The second was “Hillbilly Elegy” by J.D. Vance. I waited a long time for this one from the library because it’s hugely popular right now. Mr. Vance grew up in Kentucky and Ohio and describes in the book the challenges he and his family faced growing up as “hillbillies” in these areas. He ultimately went to Yale Law School. It’s an interesting sociological overview of what life was like growing up in this environment.
I should be getting the book on James Garfield from the library today. I’ll let you know when I’ve finished it. Happy reading!
I just finished two books I wanted to share. They’re very different from each other, but both very good.
The first was “Rosemary: The Hidden Kennedy Daughter”, written by Kate Clifford Larson. The book was about Rosemary Kennedy, one of Joe and Rose Kennedy’s many children.

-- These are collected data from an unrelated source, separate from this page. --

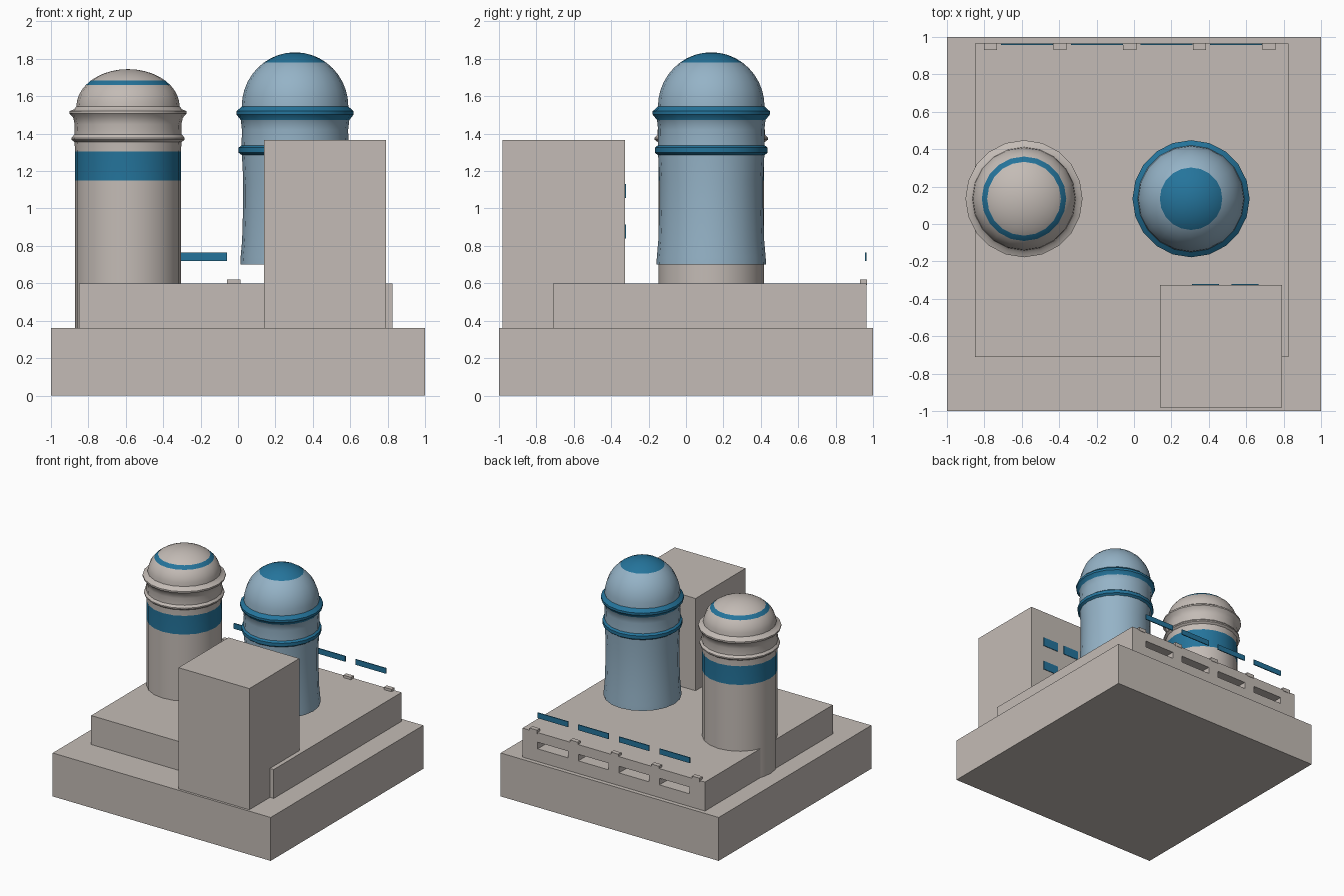
import bpy
import bmesh
from math import asin, sin, cos, pi, tau
from mathutils import Vector

if "Cube" in bpy.data.objects:
    bpy.data.objects.remove(bpy.data.objects["Cube"], do_unlink=True)


def material(name, rgb):
    mat = bpy.data.materials.new(name)
    mat.use_nodes = True
    mat.diffuse_color = (*rgb, 1)
    mat.node_tree.nodes["Principled BSDF"].inputs["Base Color"].default_value = (*rgb, 1)
    return mat


MATS = [material("warm grey stone", (0.55, 0.50, 0.465)),
        material("deep blue", (0.018, 0.175, 0.33)),
        material("pale blue", (0.30, 0.45, 0.57))]
STONE, BLUE, PALE = range(3)


def finish(name, bm, mats):
    bmesh.ops.recalc_face_normals(bm, faces=bm.faces)
    mesh = bpy.data.meshes.new(name)
    bm.to_mesh(mesh)
    bm.free()
    for m in mats:
        mesh.materials.append(m)
    obj = bpy.data.objects.new(name, mesh)
    bpy.context.collection.objects.link(obj)
    return obj


def boxes(name, spans, mat):
    """One object made of boxes, each given by its low and high corner."""
    bm = bmesh.new()
    for lo, hi in spans:
        lo, hi = Vector(lo), Vector(hi)
        verts = bmesh.ops.create_cube(bm, size=1)["verts"]
        bmesh.ops.scale(bm, vec=hi - lo, verts=verts)
        bmesh.ops.translate(bm, vec=(lo + hi) / 2, verts=verts)
    return finish(name, bm, [MATS[mat]])


def dome(radius, z0, height, stops):
    """Elliptical dome profile; each stop is (height where a colour ends, colour)."""
    points, a = [], 0
    for z_end, mat in stops:
        b = asin(min(1, (z_end - z0) / height))
        n = max(1, round((b - a) / 0.17))
        for i in range(1, n + 1):
            t = a + (b - a) * i / n
            points.append((radius * cos(t), z0 + height * sin(t), mat))
        a = b
    return points


def tower(name, centre, profile, sides=20):
    """Turn a profile of (radius, height, colour of the band below) into a capped solid."""
    bm = bmesh.new()
    rings = []
    for r, z, _ in profile[:-1]:
        rings.append([bm.verts.new((centre[0] + r * cos(tau * i / sides),
                                    centre[1] + r * sin(tau * i / sides), z))
                      for i in range(sides)])
    tip = bm.verts.new((*centre, profile[-1][1]))
    bm.faces.new(rings[0]).material_index = profile[0][2]
    for k in range(1, len(profile)):
        for i in range(sides):
            j = (i + 1) % sides
            low = rings[k - 1]
            if k < len(rings):
                face = bm.faces.new((low[i], low[j], rings[k][j], rings[k][i]))
            else:
                face = bm.faces.new((low[i], low[j], tip))
            face.material_index = profile[k][2]
    obj = finish(name, bm, MATS)
    bpy.ops.object.select_all(action="DESELECT")
    obj.select_set(True)
    bpy.context.view_layer.objects.active = obj
    bpy.ops.object.shade_smooth_by_angle(angle=pi / 5)
    return obj


# Ground slab, raised platform and tall block
boxes("ground_slab", [((-1, -1, 0), (1, 1, 0.36))], STONE)
platform = boxes("platform", [((-0.85, -0.71, 0.36), (0.825, 0.965, 0.6))], STONE)
boxes("tall_block", [((0.14, -0.98, 0.36), (0.79, -0.325, 1.365))], STONE)

# Four long slots in the back of the platform, with glass strips above them
MID, PITCH, WIDTH = -0.0125, 0.3725, 0.2775
bays = [MID + PITCH * (i - 1.5) for i in range(4)]
cutter = boxes("slot_cutter", [((x - WIDTH / 2, 0.77, 0.465), (x + WIDTH / 2, 1.05, 0.52))
                               for x in bays], STONE)
cutter.hide_render = True
mod = platform.modifiers.new("slots", "BOOLEAN")
mod.operation = "DIFFERENCE"
mod.solver = "EXACT"
mod.object = cutter
bpy.context.view_layer.objects.active = platform
bpy.ops.object.modifier_apply(modifier=mod.name)
bpy.data.objects.remove(cutter, do_unlink=True)

boxes("glass_strips", [((x - WIDTH / 2, 0.958, 0.72), (x + WIDTH / 2, 0.966, 0.765))
                       for x in bays], BLUE)

# Small teeth along the back edge of the platform
teeth = [MID + PITCH * k for k in range(-2, 3)]
boxes("edge_teeth", [((x - 0.045, 0.93, 0.59), (x + 0.025, 0.968, 0.62)) for x in teeth], STONE)

# Windows on the back of the tall block
boxes("block_windows", [((x, -0.326, z), (x + 0.145, -0.32, z + 0.075))
                        for x in (0.31, 0.52) for z in (0.84, 1.055)], BLUE)

# Stone tower with a blue band and a ringed dome
tower("stone_tower", (-0.588, 0.135), [
    (0.283, 0.36, STONE), (0.283, 1.15, STONE), (0.283, 1.305, BLUE),
    (0.286, 1.355, STONE), (0.303, 1.368, STONE), (0.303, 1.378, STONE),
    (0.287, 1.395, STONE), (0.285, 1.45, STONE), (0.293, 1.485, STONE),
    (0.313, 1.508, STONE), (0.313, 1.52, STONE), (0.29, 1.53, STONE),
    (0.276, 1.545, STONE),
] + dome(0.276, 1.545, 0.2, [(1.66, STONE), (1.685, BLUE), (1.745, STONE)]))

# Pale blue tower with two deep blue rings and a capped dome
tower("blue_tower", (0.305, 0.135), [
    (0.293, 0.70, PALE), (0.291, 0.74, PALE), (0.283, 0.83, PALE),
    (0.278, 1.0, PALE), (0.277, 1.15, PALE), (0.284, 1.285, PALE),
    (0.302, 1.298, BLUE), (0.302, 1.325, BLUE), (0.286, 1.337, BLUE),
    (0.284, 1.42, PALE), (0.290, 1.473, PALE), (0.313, 1.502, BLUE),
    (0.313, 1.52, BLUE), (0.285, 1.545, BLUE),
] + dome(0.285, 1.545, 0.29, [(1.78, PALE), (1.835, BLUE)]))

She was born mentally disabled but the family didn’t realize it for a few years. The Kennedy parents sent her to many different schools, teachers, and facilities before she underwent a lobotomy in her early 20s. Apparently, at that time, there was a social stigma attached to the disabled and handicapped, especially for prominent families. It seemed to me that the Kennedys did the best they could for Rosemary but unfortunately, the lobotomy worsened her condition. She was then sent away to a facility in the Midwest where she spent the rest of her life. Her family visited her sporadically and more so in her later years. It was a sad book and an interesting commentary on society from that time.
The second was “How Not to Die”, written by Michael Greger, M.D. This book is essentially a guide as to what foods are best for fighting and/or preventing certain ailments. Apparently, flax seed is the ultimate superfood and helps with everything from cancer prevention to menopause symptoms. You have to store it very carefully and grind it shortly before using, which I didn’t know before reading this book.
I tried reading “Dark Money” by Jane Mayer about the Koch brothers, but it was too detailed and unfortunately didn’t hold my attention.
I’m waiting for Richard Engel’s new book from the library so that’s next on my list.